Document Type




Degree Granting Department

Civil Engineering

Major Professor

Mahmoud Nachabe, Ph.D.

Co-Major Professor

Robert Carnahan, Ph.D.

Committee Member

Aydin Sunol, Ph. D.

Committee Member

Mark Ross, Ph.D.

Committee Member

Ahmed Said, Ph.D.


reverse osmosis, concentration polarization, desalination, diffusion, Peclet number


Fouling in a nanofitration membrane module is usually a result of concentration polarization. The effect of permeate suction on the slightly negatively charged spiral wound nanofiltration membrane is investigated. According to the film theory, the mass transfer coefficient is inversely proportional to concentration polarization. The effect of permeate suction destabilizes the boundary layer. This will decrease the concentration polarization layer, and consequently will increase mass transfer through the membrane's surface.

To validate the hypothesis, experiments were carried out on a NF membrane that can be described by the solution-diffusion model. This model has coefficients that can be measured experimentally.
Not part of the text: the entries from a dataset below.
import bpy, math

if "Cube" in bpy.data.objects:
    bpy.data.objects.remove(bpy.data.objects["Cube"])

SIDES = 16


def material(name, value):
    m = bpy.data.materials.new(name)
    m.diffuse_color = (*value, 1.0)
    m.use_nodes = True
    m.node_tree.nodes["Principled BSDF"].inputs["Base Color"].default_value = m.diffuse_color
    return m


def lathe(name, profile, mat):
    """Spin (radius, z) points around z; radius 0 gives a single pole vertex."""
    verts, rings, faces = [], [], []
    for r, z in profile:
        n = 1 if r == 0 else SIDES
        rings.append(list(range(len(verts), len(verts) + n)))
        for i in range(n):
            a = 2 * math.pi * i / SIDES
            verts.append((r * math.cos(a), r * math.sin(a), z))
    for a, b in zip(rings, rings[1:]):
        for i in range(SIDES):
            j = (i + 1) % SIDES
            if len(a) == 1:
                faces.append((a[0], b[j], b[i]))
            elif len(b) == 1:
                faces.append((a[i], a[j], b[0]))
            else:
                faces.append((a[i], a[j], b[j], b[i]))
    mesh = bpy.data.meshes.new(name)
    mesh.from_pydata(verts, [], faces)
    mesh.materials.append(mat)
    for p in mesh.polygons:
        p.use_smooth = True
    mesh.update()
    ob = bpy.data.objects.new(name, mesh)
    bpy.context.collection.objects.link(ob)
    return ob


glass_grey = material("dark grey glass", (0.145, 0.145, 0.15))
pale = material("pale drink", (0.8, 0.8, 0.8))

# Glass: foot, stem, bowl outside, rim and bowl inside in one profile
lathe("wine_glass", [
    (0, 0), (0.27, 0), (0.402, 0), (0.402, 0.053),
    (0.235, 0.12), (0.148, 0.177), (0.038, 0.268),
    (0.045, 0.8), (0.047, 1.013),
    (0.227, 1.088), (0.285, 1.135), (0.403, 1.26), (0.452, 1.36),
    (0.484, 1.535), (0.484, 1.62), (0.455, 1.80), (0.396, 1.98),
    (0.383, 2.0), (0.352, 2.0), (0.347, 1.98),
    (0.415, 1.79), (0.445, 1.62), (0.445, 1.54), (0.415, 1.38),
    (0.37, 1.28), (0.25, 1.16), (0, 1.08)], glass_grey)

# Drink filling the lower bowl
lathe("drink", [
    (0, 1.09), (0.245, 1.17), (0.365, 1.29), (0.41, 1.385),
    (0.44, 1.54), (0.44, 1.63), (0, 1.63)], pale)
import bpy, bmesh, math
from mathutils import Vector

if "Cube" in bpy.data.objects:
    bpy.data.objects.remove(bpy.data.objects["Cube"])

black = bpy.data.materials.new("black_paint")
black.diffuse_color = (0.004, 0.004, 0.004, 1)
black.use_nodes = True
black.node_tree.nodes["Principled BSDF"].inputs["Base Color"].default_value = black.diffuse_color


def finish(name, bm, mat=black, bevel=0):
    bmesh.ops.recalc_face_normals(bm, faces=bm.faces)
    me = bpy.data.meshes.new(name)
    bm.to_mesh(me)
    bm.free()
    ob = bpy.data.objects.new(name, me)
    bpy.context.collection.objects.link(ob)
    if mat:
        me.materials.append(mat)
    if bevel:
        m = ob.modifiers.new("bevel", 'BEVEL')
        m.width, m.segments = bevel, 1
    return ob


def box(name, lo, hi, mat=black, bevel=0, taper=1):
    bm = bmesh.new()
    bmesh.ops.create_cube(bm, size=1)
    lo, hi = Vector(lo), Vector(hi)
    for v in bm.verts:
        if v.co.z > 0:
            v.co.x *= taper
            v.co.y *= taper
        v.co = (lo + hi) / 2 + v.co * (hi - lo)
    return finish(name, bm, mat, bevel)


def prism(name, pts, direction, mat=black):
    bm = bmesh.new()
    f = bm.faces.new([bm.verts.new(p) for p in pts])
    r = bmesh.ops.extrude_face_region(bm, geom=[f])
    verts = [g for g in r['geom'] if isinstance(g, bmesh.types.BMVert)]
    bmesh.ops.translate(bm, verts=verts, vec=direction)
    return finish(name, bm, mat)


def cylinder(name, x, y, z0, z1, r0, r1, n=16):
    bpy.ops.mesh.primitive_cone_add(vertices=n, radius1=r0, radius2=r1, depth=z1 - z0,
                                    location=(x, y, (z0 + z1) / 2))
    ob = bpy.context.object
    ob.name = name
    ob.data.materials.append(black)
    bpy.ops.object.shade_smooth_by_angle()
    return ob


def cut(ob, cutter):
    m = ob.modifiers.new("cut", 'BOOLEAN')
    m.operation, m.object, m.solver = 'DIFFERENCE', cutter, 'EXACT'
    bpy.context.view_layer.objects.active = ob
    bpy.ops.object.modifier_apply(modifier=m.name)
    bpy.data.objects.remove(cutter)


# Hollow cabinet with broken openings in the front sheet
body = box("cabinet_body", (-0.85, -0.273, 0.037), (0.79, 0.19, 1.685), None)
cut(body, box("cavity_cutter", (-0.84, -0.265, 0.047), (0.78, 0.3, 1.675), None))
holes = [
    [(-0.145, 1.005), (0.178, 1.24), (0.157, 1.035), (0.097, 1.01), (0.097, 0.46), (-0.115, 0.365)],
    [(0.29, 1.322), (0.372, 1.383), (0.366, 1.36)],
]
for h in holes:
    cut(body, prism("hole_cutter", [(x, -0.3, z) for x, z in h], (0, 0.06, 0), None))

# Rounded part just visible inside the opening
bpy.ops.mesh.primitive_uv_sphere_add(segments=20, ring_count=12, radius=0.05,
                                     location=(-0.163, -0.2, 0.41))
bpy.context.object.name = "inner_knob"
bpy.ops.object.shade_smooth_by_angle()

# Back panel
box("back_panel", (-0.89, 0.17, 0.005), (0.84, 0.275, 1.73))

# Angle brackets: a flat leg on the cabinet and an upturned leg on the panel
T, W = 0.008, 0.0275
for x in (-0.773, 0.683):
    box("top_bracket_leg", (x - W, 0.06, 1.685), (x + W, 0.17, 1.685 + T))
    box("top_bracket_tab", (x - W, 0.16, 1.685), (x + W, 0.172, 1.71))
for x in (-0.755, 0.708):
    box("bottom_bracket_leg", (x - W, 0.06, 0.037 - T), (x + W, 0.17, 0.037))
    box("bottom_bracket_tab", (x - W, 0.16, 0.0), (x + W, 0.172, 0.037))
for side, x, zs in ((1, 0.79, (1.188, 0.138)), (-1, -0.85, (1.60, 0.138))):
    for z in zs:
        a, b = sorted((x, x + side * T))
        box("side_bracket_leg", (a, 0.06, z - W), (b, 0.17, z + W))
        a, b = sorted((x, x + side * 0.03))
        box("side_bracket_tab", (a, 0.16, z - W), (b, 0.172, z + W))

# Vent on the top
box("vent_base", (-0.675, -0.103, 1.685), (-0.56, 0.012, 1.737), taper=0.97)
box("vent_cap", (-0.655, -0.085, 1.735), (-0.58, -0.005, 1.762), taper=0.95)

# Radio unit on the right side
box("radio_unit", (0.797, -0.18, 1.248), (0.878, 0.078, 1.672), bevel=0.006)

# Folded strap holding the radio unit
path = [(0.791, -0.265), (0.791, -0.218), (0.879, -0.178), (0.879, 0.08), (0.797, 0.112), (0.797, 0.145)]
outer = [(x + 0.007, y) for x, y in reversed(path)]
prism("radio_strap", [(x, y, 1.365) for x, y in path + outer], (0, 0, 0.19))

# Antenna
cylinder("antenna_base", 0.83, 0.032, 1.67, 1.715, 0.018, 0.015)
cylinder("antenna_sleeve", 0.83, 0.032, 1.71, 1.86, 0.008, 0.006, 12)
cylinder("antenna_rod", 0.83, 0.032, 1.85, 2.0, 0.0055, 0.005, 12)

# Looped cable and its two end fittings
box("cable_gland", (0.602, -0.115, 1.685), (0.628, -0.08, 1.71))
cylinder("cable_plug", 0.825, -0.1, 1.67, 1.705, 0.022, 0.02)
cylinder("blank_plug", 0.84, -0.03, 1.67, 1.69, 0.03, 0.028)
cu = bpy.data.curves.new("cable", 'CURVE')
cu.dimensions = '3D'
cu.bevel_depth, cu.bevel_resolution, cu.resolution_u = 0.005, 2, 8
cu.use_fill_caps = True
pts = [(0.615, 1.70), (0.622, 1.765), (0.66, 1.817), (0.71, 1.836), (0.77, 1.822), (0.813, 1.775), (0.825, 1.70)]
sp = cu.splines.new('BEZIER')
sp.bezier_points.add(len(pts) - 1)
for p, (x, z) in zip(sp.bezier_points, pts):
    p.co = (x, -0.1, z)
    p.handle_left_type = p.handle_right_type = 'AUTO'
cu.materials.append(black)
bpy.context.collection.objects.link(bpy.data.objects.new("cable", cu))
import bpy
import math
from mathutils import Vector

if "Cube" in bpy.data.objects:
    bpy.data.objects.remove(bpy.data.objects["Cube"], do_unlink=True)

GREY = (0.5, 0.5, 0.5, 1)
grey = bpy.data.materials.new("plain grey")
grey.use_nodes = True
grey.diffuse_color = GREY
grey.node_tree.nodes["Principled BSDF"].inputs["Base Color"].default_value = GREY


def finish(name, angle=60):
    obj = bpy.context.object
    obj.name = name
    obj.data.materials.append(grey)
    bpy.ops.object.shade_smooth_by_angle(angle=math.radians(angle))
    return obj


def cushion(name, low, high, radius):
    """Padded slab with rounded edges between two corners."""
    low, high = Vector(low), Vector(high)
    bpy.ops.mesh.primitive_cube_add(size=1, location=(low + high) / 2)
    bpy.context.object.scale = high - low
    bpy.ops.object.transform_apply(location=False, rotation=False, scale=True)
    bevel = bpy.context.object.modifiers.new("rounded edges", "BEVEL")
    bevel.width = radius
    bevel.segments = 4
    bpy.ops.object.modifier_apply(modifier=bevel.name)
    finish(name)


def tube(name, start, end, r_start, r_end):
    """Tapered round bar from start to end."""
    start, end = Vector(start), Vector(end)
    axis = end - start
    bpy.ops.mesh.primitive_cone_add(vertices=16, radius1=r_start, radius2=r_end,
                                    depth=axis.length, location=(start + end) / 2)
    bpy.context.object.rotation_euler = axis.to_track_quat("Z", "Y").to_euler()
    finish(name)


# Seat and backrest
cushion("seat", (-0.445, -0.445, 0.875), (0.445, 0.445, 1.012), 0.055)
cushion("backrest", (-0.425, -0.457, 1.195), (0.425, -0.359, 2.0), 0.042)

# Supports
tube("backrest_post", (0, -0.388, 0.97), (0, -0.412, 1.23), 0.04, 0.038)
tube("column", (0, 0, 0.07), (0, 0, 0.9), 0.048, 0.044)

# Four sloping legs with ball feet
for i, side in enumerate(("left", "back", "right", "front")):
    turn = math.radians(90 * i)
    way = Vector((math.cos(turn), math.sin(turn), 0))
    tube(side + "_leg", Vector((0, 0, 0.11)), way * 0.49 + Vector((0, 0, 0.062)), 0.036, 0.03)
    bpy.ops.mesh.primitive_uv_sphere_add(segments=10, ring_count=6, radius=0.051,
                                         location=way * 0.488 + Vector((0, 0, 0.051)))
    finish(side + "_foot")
Using the membrane wall concentration in this model instead of the bulk feed concentration can help estimating the mass transfer coefficient more appropriately.

Two experimental studies were carried out, one with a standard high pressure pump, and another one with the added effect of suction pressure applied to the permeate collector tube.

Three different concentrations of binary dilute solutions of NaCl, MgSO4, and MgCl2, at three different pressures (low, medium, and high) were tested.

For all tested solutions, permeate suction increased the diffusive Peclet number as a function of the feed concentration (x) according to the equation Pe = a1x²+b1x+c1, with R²>0.99, where x is the feed concentration in Mol/l, and a1, b1, and c1 are coefficients dependent on feed pressure for every salt solution. With the increase of the Peclet number, it was observed that the concentration polarization decreased, and both the product flow and the product quality were improved. Suction had the greatest impact at the range of 100 to 110 psi feed pressure, where the concentration polarization reduced approximately 14 to 20 %.

ANOVA for the concentration polarization showed that suction was significant in reducing the calculated concentration polarization layer for all tested solutions.

It was concluded that permeate suction reduced concentration polarization, increased product flow rate, and improved product quality. Thus, adding permeate suction has beneficial consequences because it reduces membrane fouling and extends its useful service life.